BEGIN

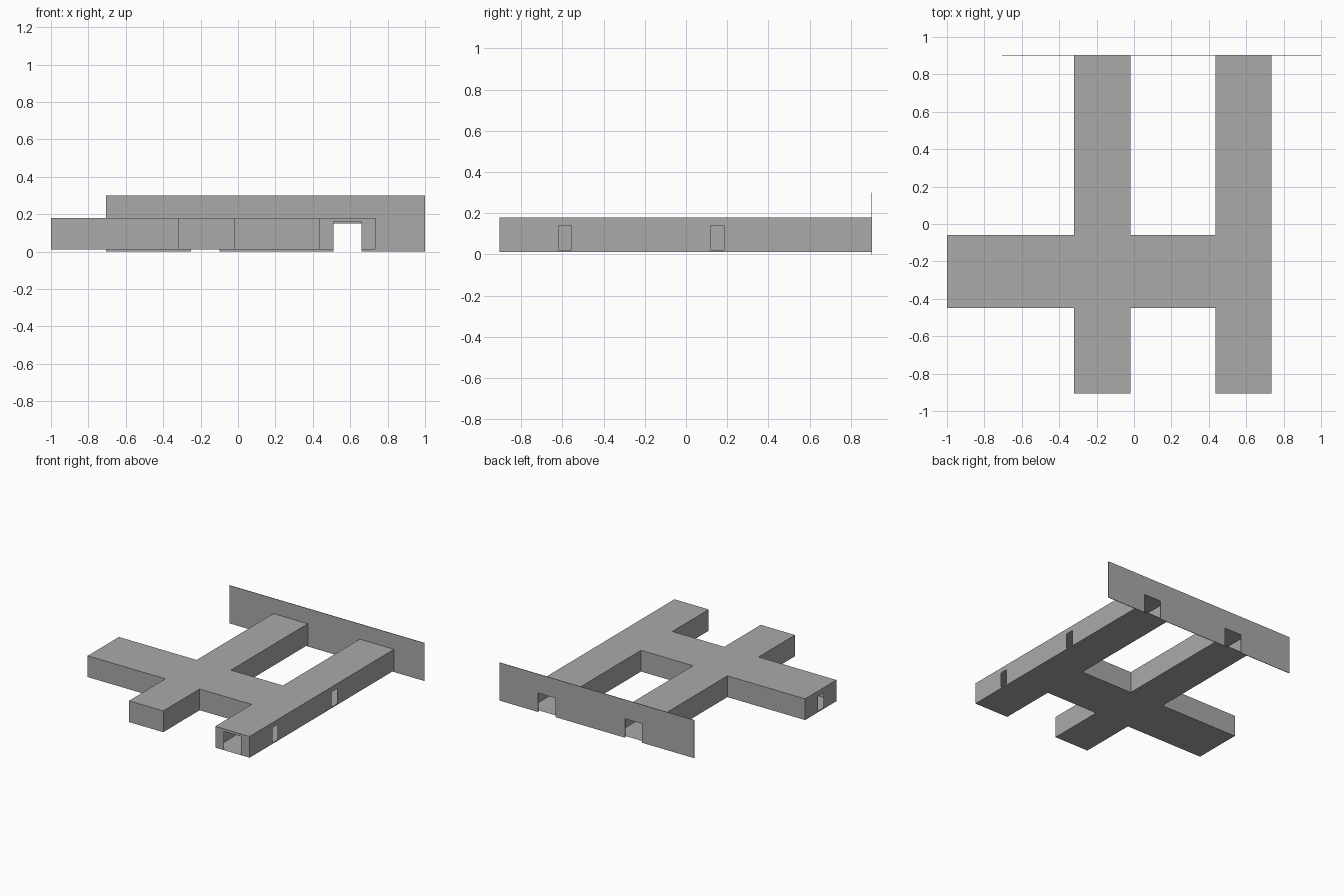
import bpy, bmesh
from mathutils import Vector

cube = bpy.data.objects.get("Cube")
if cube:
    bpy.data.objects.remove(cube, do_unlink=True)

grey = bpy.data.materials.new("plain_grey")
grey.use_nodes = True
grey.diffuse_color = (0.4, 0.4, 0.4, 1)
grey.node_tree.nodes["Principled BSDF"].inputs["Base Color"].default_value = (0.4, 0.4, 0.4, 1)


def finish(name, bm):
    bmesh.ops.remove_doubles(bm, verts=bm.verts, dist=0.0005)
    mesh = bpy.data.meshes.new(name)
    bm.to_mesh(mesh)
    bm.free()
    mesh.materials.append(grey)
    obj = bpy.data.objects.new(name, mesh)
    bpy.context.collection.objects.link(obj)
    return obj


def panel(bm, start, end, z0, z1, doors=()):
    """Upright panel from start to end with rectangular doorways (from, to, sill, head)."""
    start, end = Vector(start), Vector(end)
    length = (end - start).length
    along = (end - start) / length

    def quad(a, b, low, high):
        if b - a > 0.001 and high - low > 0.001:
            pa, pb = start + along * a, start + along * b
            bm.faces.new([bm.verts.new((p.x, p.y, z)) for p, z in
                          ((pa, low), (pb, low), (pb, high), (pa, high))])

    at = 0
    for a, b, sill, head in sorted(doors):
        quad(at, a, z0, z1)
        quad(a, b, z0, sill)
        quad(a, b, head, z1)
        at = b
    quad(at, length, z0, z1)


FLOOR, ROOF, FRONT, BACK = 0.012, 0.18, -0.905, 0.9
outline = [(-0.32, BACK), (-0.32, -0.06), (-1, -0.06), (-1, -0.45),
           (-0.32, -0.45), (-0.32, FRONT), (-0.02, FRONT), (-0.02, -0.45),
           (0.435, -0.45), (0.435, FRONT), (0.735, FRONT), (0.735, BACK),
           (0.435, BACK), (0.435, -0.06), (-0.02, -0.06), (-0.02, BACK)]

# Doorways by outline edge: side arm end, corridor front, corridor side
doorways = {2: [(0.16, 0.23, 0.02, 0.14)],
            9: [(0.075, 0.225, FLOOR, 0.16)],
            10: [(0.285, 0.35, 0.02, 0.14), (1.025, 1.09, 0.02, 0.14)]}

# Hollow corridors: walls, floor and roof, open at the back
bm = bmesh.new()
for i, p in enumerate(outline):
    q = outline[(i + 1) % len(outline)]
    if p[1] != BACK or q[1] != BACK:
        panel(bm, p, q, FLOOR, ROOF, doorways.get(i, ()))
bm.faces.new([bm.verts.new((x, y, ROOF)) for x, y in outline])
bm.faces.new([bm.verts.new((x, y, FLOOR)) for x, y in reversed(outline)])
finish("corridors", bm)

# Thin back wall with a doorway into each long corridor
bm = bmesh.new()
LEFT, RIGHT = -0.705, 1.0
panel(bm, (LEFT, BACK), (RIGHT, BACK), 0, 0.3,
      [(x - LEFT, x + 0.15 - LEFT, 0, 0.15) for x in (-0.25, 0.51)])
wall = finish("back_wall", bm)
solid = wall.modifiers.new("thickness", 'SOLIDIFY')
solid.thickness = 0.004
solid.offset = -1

END

# ACTIVITY
Without any pictures, return the entries exactly as given.

# WORKED SOLUTION
import bpy, bmesh
from mathutils import Vector

cube = bpy.data.objects.get("Cube")
if cube:
    bpy.data.objects.remove(cube, do_unlink=True)

grey = bpy.data.materials.new("plain_grey")
grey.use_nodes = True
grey.diffuse_color = (0.4, 0.4, 0.4, 1)
grey.node_tree.nodes["Principled BSDF"].inputs["Base Color"].default_value = (0.4, 0.4, 0.4, 1)


def finish(name, bm):
    bmesh.ops.remove_doubles(bm, verts=bm.verts, dist=0.0005)
    mesh = bpy.data.meshes.new(name)
    bm.to_mesh(mesh)
    bm.free()
    mesh.materials.append(grey)
    obj = bpy.data.objects.new(name, mesh)
    bpy.context.collection.objects.link(obj)
    return obj


def panel(bm, start, end, z0, z1, doors=()):
    """Upright panel from start to end with rectangular doorways (from, to, sill, head)."""
    start, end = Vector(start), Vector(end)
    length = (end - start).length
    along = (end - start) / length

    def quad(a, b, low, high):
        if b - a > 0.001 and high - low > 0.001:
            pa, pb = start + along * a, start + along * b
            bm.faces.new([bm.verts.new((p.x, p.y, z)) for p, z in
                          ((pa, low), (pb, low), (pb, high), (pa, high))])

    at = 0
    for a, b, sill, head in sorted(doors):
        quad(at, a, z0, z1)
        quad(a, b, z0, sill)
        quad(a, b, head, z1)
        at = b
    quad(at, length, z0, z1)


FLOOR, ROOF, FRONT, BACK = 0.012, 0.18, -0.905, 0.9
outline = [(-0.32, BACK), (-0.32, -0.06), (-1, -0.06), (-1, -0.45),
           (-0.32, -0.45), (-0.32, FRONT), (-0.02, FRONT), (-0.02, -0.45),
           (0.435, -0.45), (0.435, FRONT), (0.735, FRONT), (0.735, BACK),
           (0.435, BACK), (0.435, -0.06), (-0.02, -0.06), (-0.02, BACK)]

# Doorways by outline edge: side arm end, corridor front, corridor side
doorways = {2: [(0.16, 0.23, 0.02, 0.14)],
            9: [(0.075, 0.225, FLOOR, 0.16)],
            10: [(0.285, 0.35, 0.02, 0.14), (1.025, 1.09, 0.02, 0.14)]}

# Hollow corridors: walls, floor and roof, open at the back
bm = bmesh.new()
for i, p in enumerate(outline):
    q = outline[(i + 1) % len(outline)]
    if p[1] != BACK or q[1] != BACK:
        panel(bm, p, q, FLOOR, ROOF, doorways.get(i, ()))
bm.faces.new([bm.verts.new((x, y, ROOF)) for x, y in outline])
bm.faces.new([bm.verts.new((x, y, FLOOR)) for x, y in reversed(outline)])
finish("corridors", bm)

# Thin back wall with a doorway into each long corridor
bm = bmesh.new()
LEFT, RIGHT = -0.705, 1.0
panel(bm, (LEFT, BACK), (RIGHT, BACK), 0, 0.3,
      [(x - LEFT, x + 0.15 - LEFT, 0, 0.15) for x in (-0.25, 0.51)])
wall = finish("back_wall", bm)
solid = wall.modifiers.new("thickness", 'SOLIDIFY')
solid.thickness = 0.004
solid.offset = -1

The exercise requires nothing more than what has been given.